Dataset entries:
------------------------------------
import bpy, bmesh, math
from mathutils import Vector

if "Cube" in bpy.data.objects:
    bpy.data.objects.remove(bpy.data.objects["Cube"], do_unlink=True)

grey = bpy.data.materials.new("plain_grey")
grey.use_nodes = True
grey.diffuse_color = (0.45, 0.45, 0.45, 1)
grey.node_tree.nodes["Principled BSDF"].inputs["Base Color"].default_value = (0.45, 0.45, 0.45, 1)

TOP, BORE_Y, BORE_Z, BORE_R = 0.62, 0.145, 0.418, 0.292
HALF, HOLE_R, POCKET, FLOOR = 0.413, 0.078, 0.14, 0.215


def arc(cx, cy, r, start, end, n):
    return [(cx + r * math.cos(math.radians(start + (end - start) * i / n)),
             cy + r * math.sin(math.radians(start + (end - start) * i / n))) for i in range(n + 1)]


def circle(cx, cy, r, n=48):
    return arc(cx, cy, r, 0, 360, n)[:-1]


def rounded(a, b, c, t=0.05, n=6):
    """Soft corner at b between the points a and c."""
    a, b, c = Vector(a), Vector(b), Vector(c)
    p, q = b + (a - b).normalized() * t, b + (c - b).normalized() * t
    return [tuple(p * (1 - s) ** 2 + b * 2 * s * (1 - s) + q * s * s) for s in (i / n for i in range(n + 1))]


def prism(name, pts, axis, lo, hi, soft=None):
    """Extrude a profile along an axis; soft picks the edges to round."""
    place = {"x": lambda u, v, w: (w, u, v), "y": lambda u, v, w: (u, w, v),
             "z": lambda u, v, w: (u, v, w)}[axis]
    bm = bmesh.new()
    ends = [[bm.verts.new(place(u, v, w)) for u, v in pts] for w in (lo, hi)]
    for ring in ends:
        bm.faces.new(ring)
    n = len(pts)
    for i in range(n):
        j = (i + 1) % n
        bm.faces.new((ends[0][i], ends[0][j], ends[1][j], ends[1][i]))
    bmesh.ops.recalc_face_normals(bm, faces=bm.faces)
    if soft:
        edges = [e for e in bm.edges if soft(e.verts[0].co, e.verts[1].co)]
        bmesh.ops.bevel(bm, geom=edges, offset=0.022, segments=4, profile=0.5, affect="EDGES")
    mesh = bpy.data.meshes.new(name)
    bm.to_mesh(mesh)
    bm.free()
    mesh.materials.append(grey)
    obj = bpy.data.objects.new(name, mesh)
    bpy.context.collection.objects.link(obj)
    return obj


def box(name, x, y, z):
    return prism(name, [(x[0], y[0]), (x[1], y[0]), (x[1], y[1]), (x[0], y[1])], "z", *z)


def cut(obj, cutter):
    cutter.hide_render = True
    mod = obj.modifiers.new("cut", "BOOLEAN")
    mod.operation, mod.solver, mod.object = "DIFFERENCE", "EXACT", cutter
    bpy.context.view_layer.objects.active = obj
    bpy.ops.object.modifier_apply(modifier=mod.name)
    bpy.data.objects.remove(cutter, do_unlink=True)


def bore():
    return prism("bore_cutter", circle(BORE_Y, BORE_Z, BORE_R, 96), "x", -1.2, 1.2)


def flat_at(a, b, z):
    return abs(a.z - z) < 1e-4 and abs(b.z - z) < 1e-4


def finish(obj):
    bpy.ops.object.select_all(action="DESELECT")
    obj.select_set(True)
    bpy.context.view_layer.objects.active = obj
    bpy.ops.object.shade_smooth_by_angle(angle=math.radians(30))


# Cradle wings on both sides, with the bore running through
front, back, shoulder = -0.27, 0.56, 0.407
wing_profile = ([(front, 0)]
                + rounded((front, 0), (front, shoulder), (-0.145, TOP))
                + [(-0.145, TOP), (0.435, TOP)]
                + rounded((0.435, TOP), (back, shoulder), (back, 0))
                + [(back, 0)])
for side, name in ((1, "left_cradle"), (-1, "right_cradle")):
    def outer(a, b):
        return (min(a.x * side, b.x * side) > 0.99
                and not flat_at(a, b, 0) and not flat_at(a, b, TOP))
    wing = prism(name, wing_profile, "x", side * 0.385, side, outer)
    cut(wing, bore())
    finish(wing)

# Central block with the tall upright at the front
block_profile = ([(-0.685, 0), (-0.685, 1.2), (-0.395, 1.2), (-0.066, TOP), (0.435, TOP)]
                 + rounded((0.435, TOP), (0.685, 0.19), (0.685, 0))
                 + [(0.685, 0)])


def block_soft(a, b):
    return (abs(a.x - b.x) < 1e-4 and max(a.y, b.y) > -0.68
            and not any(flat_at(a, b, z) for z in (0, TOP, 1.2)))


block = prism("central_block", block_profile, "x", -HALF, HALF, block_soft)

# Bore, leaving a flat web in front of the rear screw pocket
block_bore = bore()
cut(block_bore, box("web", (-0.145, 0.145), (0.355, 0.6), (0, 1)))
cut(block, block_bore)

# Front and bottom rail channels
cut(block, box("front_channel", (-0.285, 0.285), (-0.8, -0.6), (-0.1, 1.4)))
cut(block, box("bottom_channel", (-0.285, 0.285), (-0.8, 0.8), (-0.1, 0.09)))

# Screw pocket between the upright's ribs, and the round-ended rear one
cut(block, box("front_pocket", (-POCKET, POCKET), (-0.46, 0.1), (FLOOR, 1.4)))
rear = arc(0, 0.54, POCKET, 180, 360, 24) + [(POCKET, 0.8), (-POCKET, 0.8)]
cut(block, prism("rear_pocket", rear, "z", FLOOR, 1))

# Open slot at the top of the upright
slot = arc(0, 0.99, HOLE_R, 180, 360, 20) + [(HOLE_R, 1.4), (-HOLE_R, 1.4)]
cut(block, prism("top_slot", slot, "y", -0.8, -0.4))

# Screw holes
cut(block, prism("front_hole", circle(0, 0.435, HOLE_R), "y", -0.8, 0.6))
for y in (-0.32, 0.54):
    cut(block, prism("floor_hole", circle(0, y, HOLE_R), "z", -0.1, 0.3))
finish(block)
------------------------------------
EXERCISE REQUIREMENTS: Search the entries for the string "start" and return each line where it turns up.

SOLUTION TO THIS TASK:
def arc(cx, cy, r, start, end, n):
    return [(cx + r * math.cos(math.radians(start + (end - start) * i / n)),
             cy + r * math.sin(math.radians(start + (end - start) * i / n))) for i in range(n + 1)]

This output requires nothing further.